verb (used with object), de·pre·ci·at·ed, de·pre·ci·at·ing.
verb (used without object), de·pre·ci·at·ed, de·pre·ci·at·ing.
Origin of depreciate
Examples from the Web for depreciate
That statement, simply put, means Beijing might actually try to depreciate its currency.
I do not mean to depreciate music: let it be loved and reverenced as is just; only let the delight of the eye be reverenced more.The Stones of Venice, Volume III (of 3)|John Ruskin
But they also destroy or depreciate the money of the Government, and deprive it of a vital power.

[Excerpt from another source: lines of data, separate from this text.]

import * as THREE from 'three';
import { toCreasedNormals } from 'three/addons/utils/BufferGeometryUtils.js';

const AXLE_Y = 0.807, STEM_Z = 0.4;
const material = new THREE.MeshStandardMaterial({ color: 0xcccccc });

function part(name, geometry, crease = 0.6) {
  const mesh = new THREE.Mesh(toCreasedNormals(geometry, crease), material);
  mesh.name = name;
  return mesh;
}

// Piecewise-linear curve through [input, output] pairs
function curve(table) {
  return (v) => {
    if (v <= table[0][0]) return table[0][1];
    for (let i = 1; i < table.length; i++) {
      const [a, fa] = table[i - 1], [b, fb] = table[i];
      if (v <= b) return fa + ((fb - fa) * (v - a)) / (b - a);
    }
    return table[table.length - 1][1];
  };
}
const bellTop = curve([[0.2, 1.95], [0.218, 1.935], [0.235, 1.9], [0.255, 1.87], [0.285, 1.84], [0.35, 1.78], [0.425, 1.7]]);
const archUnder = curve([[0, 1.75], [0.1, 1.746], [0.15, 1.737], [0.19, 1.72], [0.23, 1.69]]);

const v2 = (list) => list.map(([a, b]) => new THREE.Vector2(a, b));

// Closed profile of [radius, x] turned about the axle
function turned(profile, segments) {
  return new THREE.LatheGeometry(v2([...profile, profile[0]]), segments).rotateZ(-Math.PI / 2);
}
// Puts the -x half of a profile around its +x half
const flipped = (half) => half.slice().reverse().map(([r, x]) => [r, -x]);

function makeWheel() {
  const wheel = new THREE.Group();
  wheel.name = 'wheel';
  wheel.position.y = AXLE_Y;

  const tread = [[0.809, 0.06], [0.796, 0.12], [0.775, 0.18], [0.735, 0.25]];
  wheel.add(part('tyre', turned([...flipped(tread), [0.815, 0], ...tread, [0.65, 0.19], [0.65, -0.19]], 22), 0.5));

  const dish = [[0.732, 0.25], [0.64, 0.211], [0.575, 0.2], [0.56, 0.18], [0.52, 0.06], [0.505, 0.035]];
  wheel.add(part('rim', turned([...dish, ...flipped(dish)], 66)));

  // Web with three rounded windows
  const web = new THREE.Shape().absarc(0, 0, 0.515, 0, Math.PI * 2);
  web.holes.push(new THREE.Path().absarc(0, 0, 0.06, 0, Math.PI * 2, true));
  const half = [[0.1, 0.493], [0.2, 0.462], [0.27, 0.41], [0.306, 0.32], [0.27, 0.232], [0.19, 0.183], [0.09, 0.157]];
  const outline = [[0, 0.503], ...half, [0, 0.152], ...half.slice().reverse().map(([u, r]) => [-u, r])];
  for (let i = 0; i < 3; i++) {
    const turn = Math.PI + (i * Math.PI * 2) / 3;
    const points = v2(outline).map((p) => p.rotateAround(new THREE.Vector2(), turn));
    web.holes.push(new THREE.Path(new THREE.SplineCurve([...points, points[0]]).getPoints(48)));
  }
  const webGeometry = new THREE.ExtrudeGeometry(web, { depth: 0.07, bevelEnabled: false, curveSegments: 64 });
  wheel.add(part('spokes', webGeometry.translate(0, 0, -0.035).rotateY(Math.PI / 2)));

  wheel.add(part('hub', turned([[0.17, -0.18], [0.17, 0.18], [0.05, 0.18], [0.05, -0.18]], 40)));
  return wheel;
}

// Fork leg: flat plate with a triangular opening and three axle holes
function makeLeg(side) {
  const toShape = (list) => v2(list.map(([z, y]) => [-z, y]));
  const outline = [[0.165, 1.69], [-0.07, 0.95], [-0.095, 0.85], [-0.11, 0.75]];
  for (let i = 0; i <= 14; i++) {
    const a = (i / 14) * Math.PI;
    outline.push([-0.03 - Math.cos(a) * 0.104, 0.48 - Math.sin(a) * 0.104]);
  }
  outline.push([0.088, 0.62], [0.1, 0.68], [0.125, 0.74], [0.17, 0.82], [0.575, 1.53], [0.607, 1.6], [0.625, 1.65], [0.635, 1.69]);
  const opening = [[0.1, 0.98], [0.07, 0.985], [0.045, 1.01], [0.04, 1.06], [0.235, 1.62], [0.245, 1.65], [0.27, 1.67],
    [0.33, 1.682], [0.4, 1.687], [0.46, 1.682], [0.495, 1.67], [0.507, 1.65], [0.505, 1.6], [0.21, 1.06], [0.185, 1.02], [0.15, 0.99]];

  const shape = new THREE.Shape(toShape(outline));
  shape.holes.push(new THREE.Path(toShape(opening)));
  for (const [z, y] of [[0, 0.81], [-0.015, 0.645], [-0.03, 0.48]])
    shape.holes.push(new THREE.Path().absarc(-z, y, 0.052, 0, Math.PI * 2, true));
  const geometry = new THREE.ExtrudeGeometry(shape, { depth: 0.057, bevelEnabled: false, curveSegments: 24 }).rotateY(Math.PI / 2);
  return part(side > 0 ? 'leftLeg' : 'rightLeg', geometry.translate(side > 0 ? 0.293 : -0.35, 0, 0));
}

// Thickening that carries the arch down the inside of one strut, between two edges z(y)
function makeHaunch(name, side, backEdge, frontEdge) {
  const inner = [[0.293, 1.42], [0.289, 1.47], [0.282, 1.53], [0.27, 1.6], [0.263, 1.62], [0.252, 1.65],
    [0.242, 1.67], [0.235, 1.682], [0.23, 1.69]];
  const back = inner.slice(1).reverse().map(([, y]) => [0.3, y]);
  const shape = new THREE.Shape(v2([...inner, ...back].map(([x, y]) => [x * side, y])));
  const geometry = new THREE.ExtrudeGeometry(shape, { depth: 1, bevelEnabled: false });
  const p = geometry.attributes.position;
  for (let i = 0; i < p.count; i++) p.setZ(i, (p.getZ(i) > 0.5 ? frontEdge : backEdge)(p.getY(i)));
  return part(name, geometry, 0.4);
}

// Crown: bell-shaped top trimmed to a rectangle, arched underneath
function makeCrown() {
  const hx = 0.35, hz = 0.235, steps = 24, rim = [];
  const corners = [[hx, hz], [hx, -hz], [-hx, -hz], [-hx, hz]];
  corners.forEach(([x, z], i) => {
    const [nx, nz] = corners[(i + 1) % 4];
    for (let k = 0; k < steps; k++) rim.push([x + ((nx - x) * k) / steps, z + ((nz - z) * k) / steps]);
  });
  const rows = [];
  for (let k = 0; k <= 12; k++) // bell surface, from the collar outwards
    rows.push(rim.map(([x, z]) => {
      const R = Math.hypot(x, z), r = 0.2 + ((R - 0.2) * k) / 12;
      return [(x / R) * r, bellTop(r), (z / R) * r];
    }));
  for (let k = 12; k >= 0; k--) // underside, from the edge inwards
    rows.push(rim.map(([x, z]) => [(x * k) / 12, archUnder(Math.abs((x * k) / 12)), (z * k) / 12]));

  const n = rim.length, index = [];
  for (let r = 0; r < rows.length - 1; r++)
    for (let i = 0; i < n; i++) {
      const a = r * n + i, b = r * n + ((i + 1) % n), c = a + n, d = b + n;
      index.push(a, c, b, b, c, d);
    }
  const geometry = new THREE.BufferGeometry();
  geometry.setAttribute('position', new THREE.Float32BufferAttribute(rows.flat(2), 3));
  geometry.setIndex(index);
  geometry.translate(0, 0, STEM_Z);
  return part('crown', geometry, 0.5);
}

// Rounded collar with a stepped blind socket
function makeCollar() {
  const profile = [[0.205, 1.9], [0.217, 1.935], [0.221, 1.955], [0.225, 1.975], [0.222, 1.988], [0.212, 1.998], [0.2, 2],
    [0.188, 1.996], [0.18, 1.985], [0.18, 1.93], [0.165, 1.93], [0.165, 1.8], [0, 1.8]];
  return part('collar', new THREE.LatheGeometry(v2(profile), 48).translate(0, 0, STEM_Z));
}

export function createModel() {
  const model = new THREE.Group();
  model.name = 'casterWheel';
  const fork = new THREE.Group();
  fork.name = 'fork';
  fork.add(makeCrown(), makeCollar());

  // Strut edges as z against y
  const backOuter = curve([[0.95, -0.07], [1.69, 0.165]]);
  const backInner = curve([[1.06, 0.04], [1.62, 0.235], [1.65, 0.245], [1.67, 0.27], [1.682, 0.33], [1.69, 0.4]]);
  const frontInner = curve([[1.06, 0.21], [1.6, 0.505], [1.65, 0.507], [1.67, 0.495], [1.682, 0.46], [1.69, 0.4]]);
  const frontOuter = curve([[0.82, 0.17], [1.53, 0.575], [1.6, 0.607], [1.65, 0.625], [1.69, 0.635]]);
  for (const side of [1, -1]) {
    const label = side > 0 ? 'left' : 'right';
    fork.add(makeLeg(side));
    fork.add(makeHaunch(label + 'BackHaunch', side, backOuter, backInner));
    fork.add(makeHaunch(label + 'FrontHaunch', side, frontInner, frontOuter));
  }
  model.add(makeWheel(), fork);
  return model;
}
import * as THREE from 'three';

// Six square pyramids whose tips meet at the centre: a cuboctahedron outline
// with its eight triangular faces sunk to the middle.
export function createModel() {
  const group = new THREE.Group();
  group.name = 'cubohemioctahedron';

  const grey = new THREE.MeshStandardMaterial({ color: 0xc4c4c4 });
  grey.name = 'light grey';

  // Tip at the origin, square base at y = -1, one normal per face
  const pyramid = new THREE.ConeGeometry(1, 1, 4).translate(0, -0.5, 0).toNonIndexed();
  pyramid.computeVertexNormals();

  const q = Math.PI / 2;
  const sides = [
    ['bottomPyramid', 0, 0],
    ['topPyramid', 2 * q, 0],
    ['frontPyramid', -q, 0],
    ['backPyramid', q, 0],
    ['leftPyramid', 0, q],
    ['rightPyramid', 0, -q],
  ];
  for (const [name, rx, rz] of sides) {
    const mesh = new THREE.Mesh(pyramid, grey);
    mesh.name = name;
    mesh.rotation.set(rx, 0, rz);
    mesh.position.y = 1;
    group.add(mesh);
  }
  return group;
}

His object was to glorify the Trojans, the supposed ancestors of the Roman race, and to depreciate the Greeks.Chaucer's Works, Volume 2 (of 7)|Geoffrey Chaucer
The universal approbation this book met with, did not hinder Grotius's enemies from doing all they could to depreciate it.The Life of the Truly Eminent and Learned Hugo Grotius|Jean Lvesque de Burigny
“Nay, Mr. Long, do not depreciate your own worth by talking of fortune,” said Mrs. Thrale.A Nest of Linnets|Frank Frankfort Moore
British Dictionary definitions for depreciate
Word Origin for depreciate
Word Origin and History for depreciate
mid-15c., from Latin depretiatus, past participle of depretiare "to lower the price of, undervalue," from de- "down" (see de-) + pretium "price" (see price (n.)). Related: Depreciated; depreciating; depreciatory.